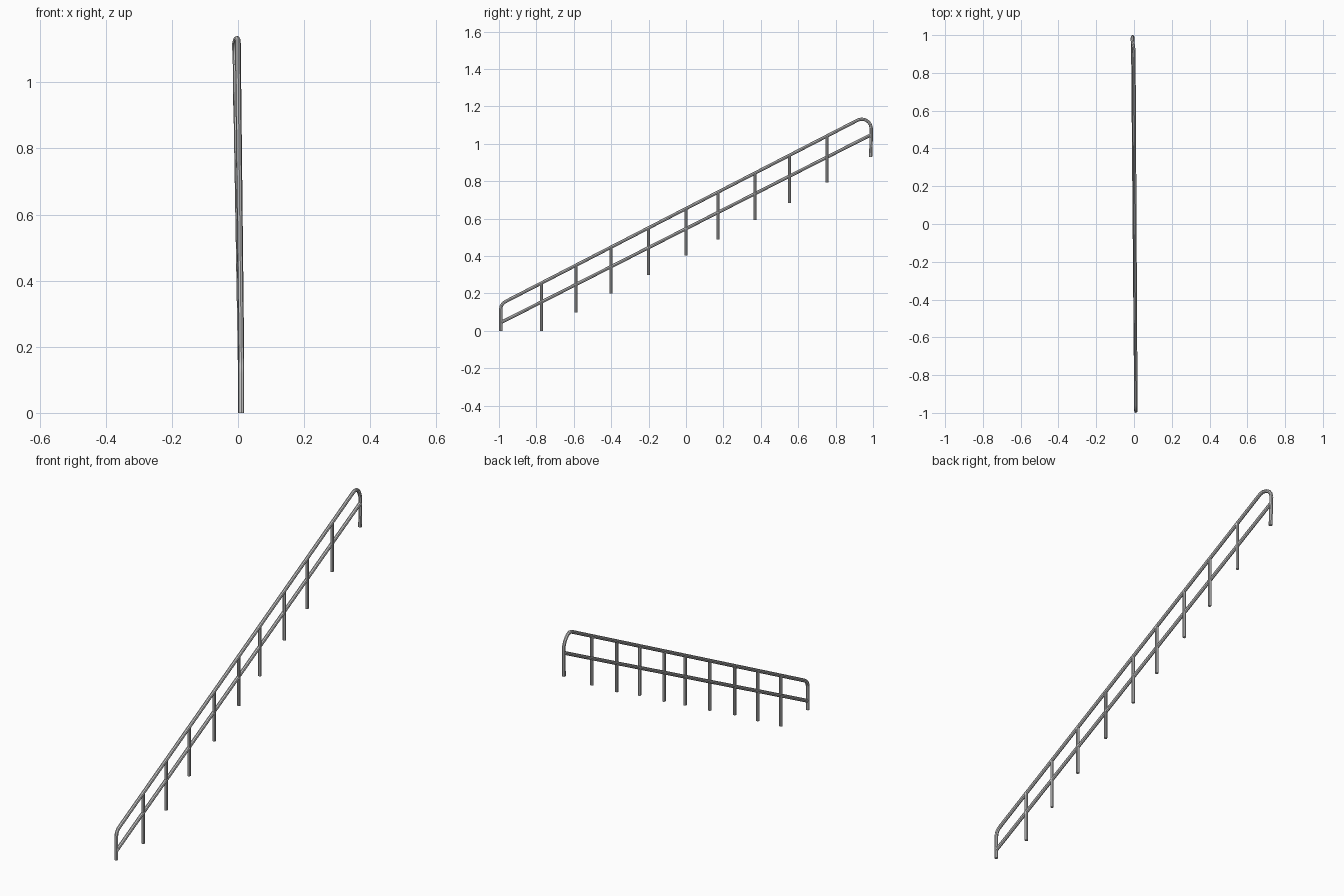
import bpy

if "Cube" in bpy.data.objects:
    bpy.data.objects.remove(bpy.data.objects["Cube"])


def rail_x(y):
    # the railing runs very slightly askew in plan
    return 0.0045 - 0.0055 * y


def rail_z(y):
    return 0.654 + 0.515 * y


def tube(name, points, radius):
    curve = bpy.data.curves.new(name, 'CURVE')
    curve.dimensions = '3D'
    curve.bevel_depth = radius
    curve.bevel_resolution = 2
    curve.use_fill_caps = True
    spline = curve.splines.new('POLY')
    spline.points.add(len(points) - 1)
    for p, co in zip(spline.points, points):
        p.co = (*co, 1)
    ob = bpy.data.objects.new(name, curve)
    bpy.context.collection.objects.link(ob)
    bpy.ops.object.select_all(action='DESELECT')
    ob.select_set(True)
    bpy.context.view_layer.objects.active = ob
    bpy.ops.object.convert(target='MESH')
    bpy.ops.object.shade_smooth_by_angle()
    return ob


# handrail: lower end post, sloping rail, rounded top bend, upper end post
tube("handrail", [
    (0.010, -0.991, 0.0), (0.010, -0.991, 0.117), (0.010, -0.987, 0.135),
    (0.010, -0.977, 0.149), (0.010, -0.957, rail_z(-0.957)),
    (rail_x(0.92), 0.92, rail_z(0.92)),
    (-0.003, 0.938, 1.132), (-0.006, 0.957, 1.129), (-0.009, 0.974, 1.119),
    (-0.009, 0.985, 1.104), (-0.008, 0.991, 1.082), (-0.007, 0.991, 1.05),
    (-0.006, 0.987, 0.93)], 0.0088)

# middle rail
tube("middle_rail", [(0.010, -0.991, 0.044), (-0.007, 0.99, 1.049)], 0.0088)

# intermediate posts: (y, foot height)
posts = [(-0.773, 0.0), (-0.588, 0.098), (-0.401, 0.20), (-0.20, 0.30),
         (0.0, 0.403), (0.171, 0.488), (0.369, 0.594), (0.553, 0.683),
         (0.754, 0.794)]
for i, (y, foot) in enumerate(posts, 1):
    x = rail_x(y)
    tube(f"post_{i}", [(x, y, foot), (x, y, rail_z(y))], 0.008)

.....

AIM OF THE TASK | Look through the entries above, and wherever a line holds the string "return", copy it.

ANSWER BELOW |
    return 0.0045 - 0.0055 * y
    return 0.654 + 0.515 * y
    return ob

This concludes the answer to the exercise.